This wonderful piece of writing truly resonates with me. Especially when you use the word pervasive. These feelings of not being worthy of care, self or otherwise, are so pervasive among the women I know, including me.

Like you, I have small, plain hands. Every once in a while, I will paint my nails and just love the way the look and feel. But I see the work of caring for my nails as futile because it doesn't last.

How odd, since I put on make up each morning, knowing that I will remove it again at night before bed.

I also chuckled when I read your words about Midwestern haughty and the notion of being useful and busy. I so get that, says the woman who used to feel superior when she was the first on her block to have her sidewalks shoveled........

This will be a post that I come back to often.

angela said...

Hi Kirie,

Another great post! Very thought provoking and you really hit the nail on the head!

Thank you for the manicure you gave me for YOUR birthday - that was such a treat! And thank for the gloves to sleep in and the great Bag Balm to heal my hands. You are so amazing, Kirie!
Love, Mom

Irene Latham said...

I have my mother's hands. Exactly. And my oldest son has them as well. When I look at them I know just where I came from. Long-fingered, strong, capable hands.
Now my thighs? Whole other story. :)

Paula said...

What a wonderful post- thank you for sharing this inner most feelings within your soul. This post gave me a lot to think about as well- although I don't have children I often think of myself last and then my mind goes into a deep lapse of self confidence because I have put it in the back of the line for so long.

Take some time out for yourself, for your hands. I think in this life it helps heal us and makes us better women in the long run :)

susan said...

Like Irene, when I look at my hands I see my mother's hands. I have a photograph of the two of us sitting side by side on the stone steps of her garden and our hands are the only physical similarity. She kept a beautiful garden that I was never physically strong enough to manage myself. Instead, I've always used my strong and somewhat large hands to paint, draw, sculpt and make beautiful things. I'm fond of them but, like you, I don't do manicures since I don't like the feel of anything on my nails and will scrape or bite the stuff off. I keep them at a moderate length and use hand cream before I sleep. It's a way of expressing my continued love and gratitude to my mother who's no longer in the world but lives on in my heart.

Very nice post.

The Storialist said...

This is a fascinating one. I can really hear your voice here!!

Hands are revealing and sometimes surprising. I love the connections between hands/work/accountability/history.

Anonymous said...

OMG you've described my plain, work worn and weary hands so well! You've taken my thoughts and put them to paper (well, blogosphere).

It's too early to get my sleep-deprived thoughts out coherently, but know that this resonated with me.

Hilary said...

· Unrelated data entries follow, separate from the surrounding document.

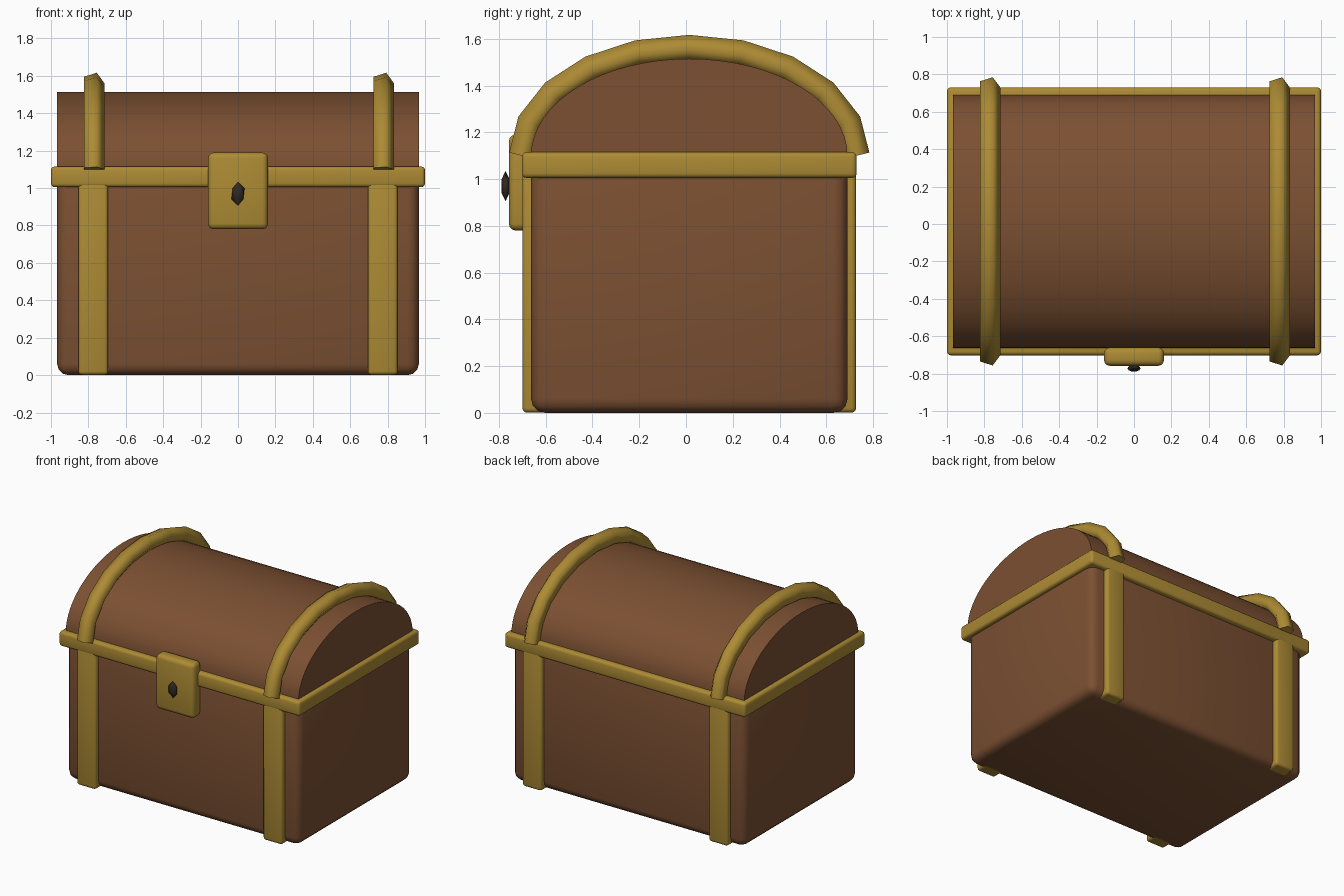
import bpy, bmesh
from math import sin, cos, pi, radians
from mathutils import Vector

if "Cube" in bpy.data.objects:
    bpy.data.objects.remove(bpy.data.objects["Cube"])

CY = 0.014  # middle of the chest in y


def material(name, rgb):
    m = bpy.data.materials.new(name)
    m.diffuse_color = (*rgb, 1)
    m.use_nodes = True
    m.node_tree.nodes["Principled BSDF"].inputs["Base Color"].default_value = m.diffuse_color
    return m


wood = material("wood", (0.20, 0.08, 0.032))
brass = material("brass", (0.42, 0.26, 0.035))
dark = material("dark_iron", (0.03, 0.022, 0.015))


def finish(name, bm, mat, angle=40):
    bmesh.ops.recalc_face_normals(bm, faces=bm.faces)
    me = bpy.data.meshes.new(name)
    bm.to_mesh(me)
    bm.free()
    ob = bpy.data.objects.new(name, me)
    bpy.context.collection.objects.link(ob)
    me.materials.append(mat)
    bpy.ops.object.select_all(action='DESELECT')
    ob.select_set(True)
    bpy.context.view_layer.objects.active = ob
    bpy.ops.object.shade_smooth_by_angle(angle=radians(angle))
    return ob


def box(name, lo, hi, mat, bevel):
    bm = bmesh.new()
    bmesh.ops.create_cube(bm, size=1)
    lo, hi = Vector(lo), Vector(hi)
    for v in bm.verts:
        v.co = (lo + hi) / 2 + v.co * (hi - lo)
    bmesh.ops.bevel(bm, geom=bm.edges[:], offset=bevel, segments=3,
                    profile=0.5, affect='EDGES')
    return finish(name, bm, mat)


# Wooden body and brass rim
box("body", (-0.967, CY - 0.677, 0), (0.967, CY + 0.677, 1.08), wood, 0.06)
box("rim", (-1, CY - 0.716, 1.005), (1, CY + 0.716, 1.115), brass, 0.02)

# Domed lid: half ellipse extruded along x
bm = bmesh.new()
N = 32
arc = [(CY + 0.677 * cos(pi * i / N), 1.1 + 0.415 * sin(pi * i / N)) for i in range(N + 1)]
cap = bm.faces.new([bm.verts.new((-0.967, y, z)) for y, z in arc])
ext = bmesh.ops.extrude_face_region(bm, geom=[cap], use_keep_orig=True)
moved = [g for g in ext["geom"] if isinstance(g, bmesh.types.BMVert)]
bmesh.ops.translate(bm, verts=moved, vec=(2 * 0.967, 0, 0))
finish("lid", bm, wood)


# Five-sided tube bent over the lid in ten segments
def lid_band(name, x):
    bm = bmesh.new()
    path = [Vector((x, CY + 0.715 * cos(pi * i / 10), 1.1 + 0.46 * sin(pi * i / 10)))
            for i in range(11)]
    rings = []
    for i, p in enumerate(path):
        t = (path[min(i + 1, 10)] - path[max(i - 1, 0)]).normalized()
        out = Vector((0, t.z, -t.y))
        rings.append([bm.verts.new(p + 0.06 * (Vector((cos(a), 0, 0)) + out * sin(a)))
                      for a in (2 * pi * k / 5 for k in range(5))])
    for a, b in zip(rings, rings[1:]):
        for k in range(5):
            j = (k + 1) % 5
            bm.faces.new((a[k], a[j], b[j], b[k]))
    bm.faces.new(rings[0])
    bm.faces.new(rings[-1])
    finish(name, bm, brass, 75)


# Bands over the lid and straps around the body
for side, s in (("left", -1), ("right", 1)):
    lid_band(side + "_lid_band", s * 0.774)
    box(side + "_strap", (s * 0.774 - 0.08, CY - 0.714, 0.001),
        (s * 0.774 + 0.08, CY + 0.714, 1.06), brass, 0.02)

# Lock plate and keyhole
box("lock_plate", (-0.16, -0.758, 0.78), (0.16, -0.66, 1.19), brass, 0.03)
bm = bmesh.new()
bmesh.ops.create_icosphere(bm, subdivisions=1, radius=1)
for v in bm.verts:
    v.co = Vector((v.co.x * 0.039, v.co.y * 0.02 - 0.772, v.co.z * 0.065 + 0.97))
finish("keyhole", bm, dark, 60)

Kirie, one thing I must disagree with, here. You were never plain. Believe me, I was there. Maybe not when you were 12, but shortly thereafter. Plain never described you.

On to hands. As I push 40 (sob), I have noticed it so much more lately. I went from biting my nails to the quick my whole life until one day in my freshman year in college I said, I'm not doing this anymore. And I stopped and had gorgeous nails. Until the day I gave birth, at which point the party was OVER. I'm not a fan of how my hands look now, but I'm too lazy to use gloves and too addicted to the crack that is purell to stop that, either. Whatcha gonna do?

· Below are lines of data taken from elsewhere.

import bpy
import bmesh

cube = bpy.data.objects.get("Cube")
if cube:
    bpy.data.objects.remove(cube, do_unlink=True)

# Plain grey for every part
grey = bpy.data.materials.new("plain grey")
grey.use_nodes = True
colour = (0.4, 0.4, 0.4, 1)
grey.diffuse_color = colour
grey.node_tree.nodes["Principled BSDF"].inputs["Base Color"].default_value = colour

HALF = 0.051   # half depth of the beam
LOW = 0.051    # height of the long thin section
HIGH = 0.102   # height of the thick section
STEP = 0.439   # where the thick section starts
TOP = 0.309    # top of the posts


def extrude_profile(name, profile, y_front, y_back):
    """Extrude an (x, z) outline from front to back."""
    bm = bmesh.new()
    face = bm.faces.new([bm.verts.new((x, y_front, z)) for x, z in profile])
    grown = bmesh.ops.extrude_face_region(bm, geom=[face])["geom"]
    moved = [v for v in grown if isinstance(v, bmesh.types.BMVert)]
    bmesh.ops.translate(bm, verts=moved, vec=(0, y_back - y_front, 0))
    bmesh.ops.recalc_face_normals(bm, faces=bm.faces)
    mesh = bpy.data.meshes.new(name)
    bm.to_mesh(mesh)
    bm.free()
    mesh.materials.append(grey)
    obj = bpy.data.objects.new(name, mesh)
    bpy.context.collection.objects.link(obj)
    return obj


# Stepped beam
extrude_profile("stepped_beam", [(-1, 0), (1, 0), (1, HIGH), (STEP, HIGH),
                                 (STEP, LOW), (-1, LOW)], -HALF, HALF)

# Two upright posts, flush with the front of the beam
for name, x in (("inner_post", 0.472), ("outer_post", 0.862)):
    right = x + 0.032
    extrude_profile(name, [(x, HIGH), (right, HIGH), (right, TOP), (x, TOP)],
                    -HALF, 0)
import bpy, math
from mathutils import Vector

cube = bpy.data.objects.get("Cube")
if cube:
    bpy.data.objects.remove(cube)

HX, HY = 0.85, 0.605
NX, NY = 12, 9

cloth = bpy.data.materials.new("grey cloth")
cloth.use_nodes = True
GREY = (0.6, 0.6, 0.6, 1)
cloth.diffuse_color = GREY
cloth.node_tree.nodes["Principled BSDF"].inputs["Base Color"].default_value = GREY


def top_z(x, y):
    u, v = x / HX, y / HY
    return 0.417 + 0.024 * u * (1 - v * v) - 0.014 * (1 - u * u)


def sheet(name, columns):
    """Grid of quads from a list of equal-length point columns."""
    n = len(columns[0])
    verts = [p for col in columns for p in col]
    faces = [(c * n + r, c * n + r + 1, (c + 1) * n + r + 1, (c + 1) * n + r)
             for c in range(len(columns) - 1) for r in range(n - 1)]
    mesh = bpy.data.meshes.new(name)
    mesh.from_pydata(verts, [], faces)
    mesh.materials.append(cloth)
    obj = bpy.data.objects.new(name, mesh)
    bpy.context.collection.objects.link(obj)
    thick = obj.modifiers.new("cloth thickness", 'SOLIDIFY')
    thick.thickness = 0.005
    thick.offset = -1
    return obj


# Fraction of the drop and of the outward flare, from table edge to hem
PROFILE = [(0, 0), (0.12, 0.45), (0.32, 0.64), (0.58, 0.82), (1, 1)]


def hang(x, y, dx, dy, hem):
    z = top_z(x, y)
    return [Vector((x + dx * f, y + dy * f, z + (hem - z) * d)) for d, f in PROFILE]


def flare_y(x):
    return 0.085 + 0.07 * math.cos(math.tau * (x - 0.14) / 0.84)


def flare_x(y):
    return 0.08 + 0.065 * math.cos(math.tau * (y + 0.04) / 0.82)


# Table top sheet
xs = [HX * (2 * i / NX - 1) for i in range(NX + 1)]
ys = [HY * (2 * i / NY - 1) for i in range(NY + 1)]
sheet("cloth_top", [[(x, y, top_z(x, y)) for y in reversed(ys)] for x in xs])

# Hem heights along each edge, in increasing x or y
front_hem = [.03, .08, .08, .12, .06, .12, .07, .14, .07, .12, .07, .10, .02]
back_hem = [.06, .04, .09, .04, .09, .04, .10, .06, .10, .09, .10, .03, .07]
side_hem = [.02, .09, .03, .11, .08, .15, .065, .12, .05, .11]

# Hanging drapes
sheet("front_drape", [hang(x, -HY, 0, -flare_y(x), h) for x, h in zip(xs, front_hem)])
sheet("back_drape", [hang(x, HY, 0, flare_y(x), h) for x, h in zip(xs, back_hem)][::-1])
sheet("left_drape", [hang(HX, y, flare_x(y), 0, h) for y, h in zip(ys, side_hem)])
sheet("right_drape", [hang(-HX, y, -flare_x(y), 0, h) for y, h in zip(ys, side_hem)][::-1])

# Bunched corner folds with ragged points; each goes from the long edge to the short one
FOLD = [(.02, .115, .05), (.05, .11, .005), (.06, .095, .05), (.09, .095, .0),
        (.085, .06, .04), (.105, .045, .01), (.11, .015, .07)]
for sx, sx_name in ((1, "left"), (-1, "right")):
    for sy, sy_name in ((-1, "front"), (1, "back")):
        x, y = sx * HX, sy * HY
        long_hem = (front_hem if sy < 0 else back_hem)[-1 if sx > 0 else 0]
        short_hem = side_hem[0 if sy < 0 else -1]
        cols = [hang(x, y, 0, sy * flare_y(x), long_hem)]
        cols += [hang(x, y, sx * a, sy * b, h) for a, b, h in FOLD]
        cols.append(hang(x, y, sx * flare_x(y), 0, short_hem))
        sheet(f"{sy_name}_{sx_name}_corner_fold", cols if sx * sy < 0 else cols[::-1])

The last thing I want to comment on, here, is this concept of doing the best for others while giving to yourself last. Giving yourself the bruised part of the apple so that those you love can have the best quality. Because you want them to. Because you love them. It's in your nature because you are a mother, but also because that's just who you are. Not all folks are unselfish. To (badly) quote from "The Joy Luck Club," it's about having the best quality heart. This cannot be taught. One is born this way.

Creative Commons License
This work is licensed under a Creative Commons Attribution-Noncommercial-No Derivative Works 3.0 United States License.